In my opinion, this is the most significant cultural heritage of this country. Young students should be educated in American film history and be proud just as their British counterparts perhaps are of Shakespeare and Dickens and French people are of Renoir and Monet. It is deeply satisfying for me to see my students learn about this period of American cultural history and come to appreciate such timeless classics as Trouble in Paradise, The Public Enemy, Mr. Smith Goes to Washington, Citizen Kane, Sunset Boulevard, The Searchers, Vertigo, etc.
3. What did you want to be when you were little? When did you know you wanted to go into higher education/research?
To tell you the truth, I never thought that I would become a professor. When I was little, I wanted to become a programmer of foreign films in a television station so that I could watch whatever classical Hollywood films I like! I became a public relations person after completing undergraduate college in Seoul, Korea, but soon realized that the corporate path was not what I really wanted.
I came to the United States to follow my dream of studying classical Hollywood cinema and to access cable movie channels such as TCM. But film studies really opened my eyes to the world, society, and politics as when I entered the field it had become politicized and cultural studies-oriented. It also enabled me to reconnect with my own heritage and I became a scholar of Korean modern history while studying and writing about Korean cinema.

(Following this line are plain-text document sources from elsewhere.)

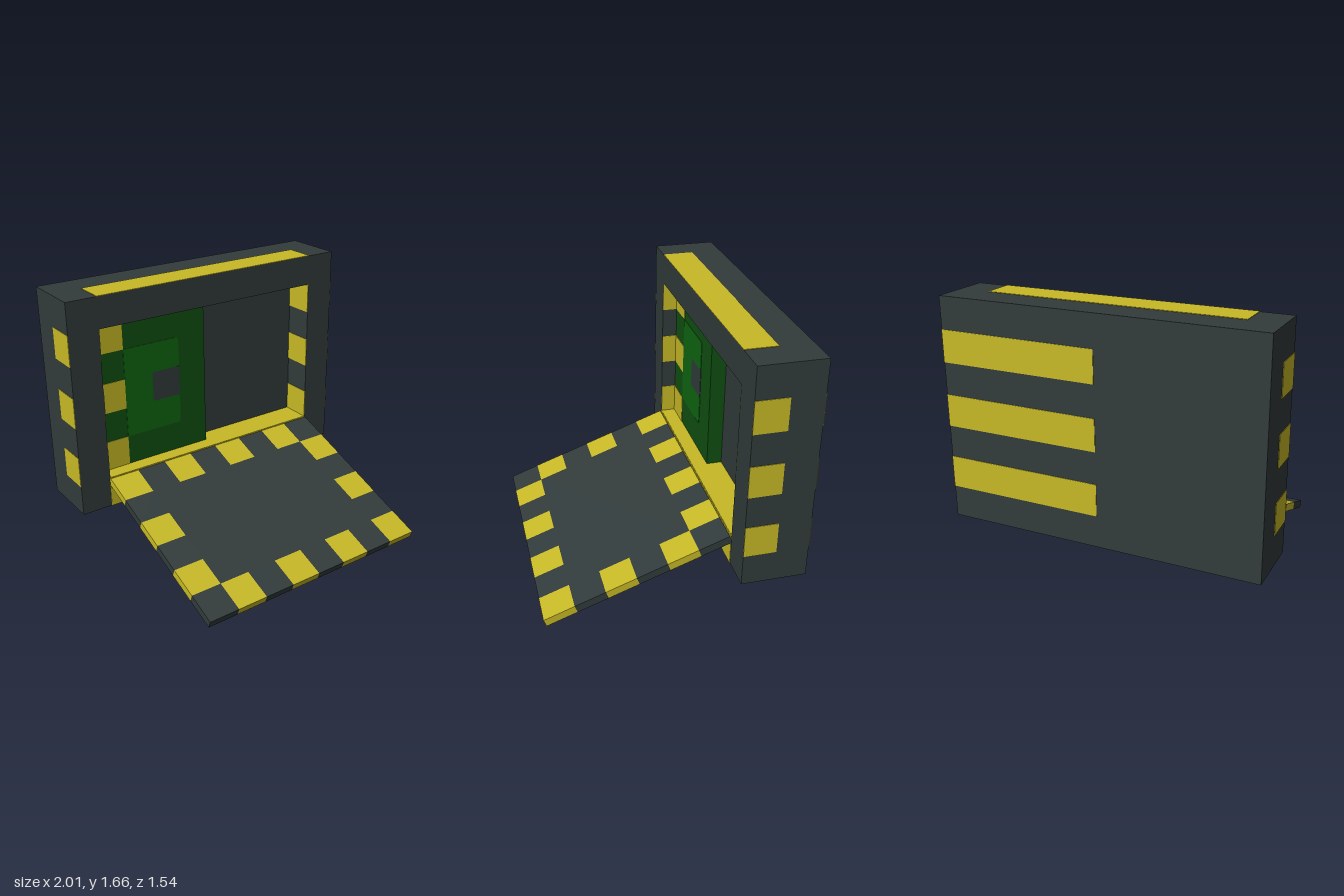
import * as THREE from 'three';

const mat = (name, color) => new THREE.MeshStandardMaterial({ name, color });

export function createModel() {
  const dark = mat('charcoal', 0x323b3b);
  const yellow = mat('hazardYellow', 0xc8ba26);
  const green = mat('boardGreen', 0x0f5010);
  const lightGreen = mat('traceGreen', 0x0f6611);

  const root = new THREE.Group();
  root.name = 'wallHatch';

  // box given by its two opposite corners
  const box = (parent, name, material, [x0, y0, z0], [x1, y1, z1]) => {
    const mesh = new THREE.Mesh(new THREE.BoxGeometry(x1 - x0, y1 - y0, z1 - z0), material);
    mesh.position.set((x0 + x1) / 2, (y0 + y1) / 2, (z0 + z1) / 2);
    mesh.name = name;
    parent.add(mesh);
    return mesh;
  };

  const T = 0.003; // paint thickness
  const zBack = -0.769, zMid = -0.569, zPanel = -0.469, zFront = -0.369;

  // Casing: y runs from 0 to 1.4 inside this group
  const casing = new THREE.Group();
  casing.name = 'casing';
  casing.position.y = 0.257;
  root.add(casing);

  box(casing, 'backPlate', dark, [-1, 0, zBack], [1, 1.4, zMid]);

  // Front frame around the opening
  const rect = (P, x0, y0, x1, y1) => new P().moveTo(x0, y0).lineTo(x1, y0).lineTo(x1, y1).lineTo(x0, y1).closePath();
  const outline = rect(THREE.Shape, -1, 0, 1, 1.4);
  outline.holes.push(rect(THREE.Path, -0.8, 0.2, 0.8, 1.2));
  const frame = new THREE.Mesh(
    new THREE.ExtrudeGeometry(outline, { depth: zFront - zMid, bevelEnabled: false }), dark);
  frame.name = 'frontFrame';
  frame.position.z = zMid;
  casing.add(frame);

  // Yellow bands on the top, the sill and below the opening
  box(casing, 'topBand', yellow, [-0.8, 1.4, zMid], [0.8, 1.4 + T, zFront]);
  box(casing, 'sillBand', yellow, [-0.8, 0.2, zMid], [0.8, 0.2 + T, zFront]);
  box(casing, 'lowerFrontBand', yellow, [-0.8, 0, zFront], [0.8, 0.2, zFront + T]);

  // Circuit panel in the left half of the opening
  box(casing, 'circuitPanel', green, [-0.8, 0.2, zMid], [0, 1.2, zPanel]);

  // Three rows of yellow marks
  for (const y of [0.2, 0.6, 1.0]) {
    for (const s of [-1, 1]) {
      const span = (a, b) => [Math.min(s * a, s * b), Math.max(s * a, s * b)];
      const [o0, o1] = span(1, 1 + T);
      box(casing, 'outerSideMark', yellow, [o0, y, zMid], [o1, y + 0.2, zFront]);
      const [i0, i1] = span(0.8 - T, 0.8);
      box(casing, 'innerSideMark', yellow, [i0, y, zMid], [i1, y + 0.2, zFront]);
    }
    box(casing, 'backStripe', yellow, [0, y, zBack - T], [1, y + 0.2, zBack]);
    box(casing, 'panelMark', yellow, [-0.8, y, zPanel], [-0.6, y + 0.2, zPanel + T]);
  }

  // C-shaped trace with softened right-hand corners, and the chip in its notch
  const r = 0.025;
  const trace = new THREE.Shape();
  trace.moveTo(-0.6, 0.4).lineTo(-0.2 - r, 0.4).quadraticCurveTo(-0.2, 0.4, -0.2, 0.4 + r)
    .lineTo(-0.2, 0.6 - r).quadraticCurveTo(-0.2, 0.6, -0.2 - r, 0.6)
    .lineTo(-0.4, 0.6).lineTo(-0.4, 0.8)
    .lineTo(-0.2 - r, 0.8).quadraticCurveTo(-0.2, 0.8, -0.2, 0.8 + r)
    .lineTo(-0.2, 1 - r).quadraticCurveTo(-0.2, 1, -0.2 - r, 1)
    .lineTo(-0.6, 1).closePath();
  const traceMesh = new THREE.Mesh(
    new THREE.ExtrudeGeometry(trace, { depth: T, bevelEnabled: false, curveSegments: 4 }), lightGreen);
  traceMesh.name = 'circuitTrace';
  traceMesh.position.z = zPanel;
  casing.add(traceMesh);
  box(casing, 'chip', dark, [-0.4, 0.6, zPanel], [-0.2, 0.8, zPanel + T]);

  // Door: lies along local +z from the hinge, tipped down 20 degrees
  const door = new THREE.Group();
  door.name = 'foldDownDoor';
  door.position.set(0, 0.457, -0.359);
  door.rotation.x = THREE.MathUtils.degToRad(20);
  root.add(door);

  const thick = 0.05, tile = 0.2, cols = 8, rows = 6;
  box(door, 'doorCentre', dark, [-0.6, -thick, 0.2], [0.6, 0, 1.0]);
  // Chequered border tiles
  for (let i = 0; i < cols; i++) {
    for (let j = 0; j < rows; j++) {
      if (i > 0 && i < cols - 1 && j > 0 && j < rows - 1) continue;
      const x = -0.8 + i * tile, z = j * tile;
      box(door, 'borderTile', (i + j) % 2 ? dark : yellow, [x, -thick, z], [x + tile, 0, z + tile]);
    }
  }
  // Raised pad on the underside
  box(door, 'doorPad', dark, [-0.2, -0.085, 0.4], [0.2, -thick, 0.8]);

  return root;
}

I am very grateful that film education in the United States gave me a purpose in life and allowed me to teach my students about cultural and social issues of which they were previously oblivious. I often get comments from students about how my classes opened their eyes to what is really going on in the world around them. This is the biggest compliment that I can imagine.
4. What is one thing students would be surprised to learn about you?
Maybe not me in particular, but some students have a preconception of film classes being fun, easy, and carefree. Some students are surprised to learn that film studies is actually quite challenging, serious-minded, and complex. For example, this semester I am teaching an honors seminar on East Asian cinema and the second week’s screening was Black Rain, a Japanese film about the effects of the 1945 bombing of Hiroshima. We discussed difficult questions related to American culpability and moral responsibilities for this and other tragedies. Film can be a powerful tool to initiate profound conversations. I think students are sometimes surprised to see how deep and serious the class materials can be.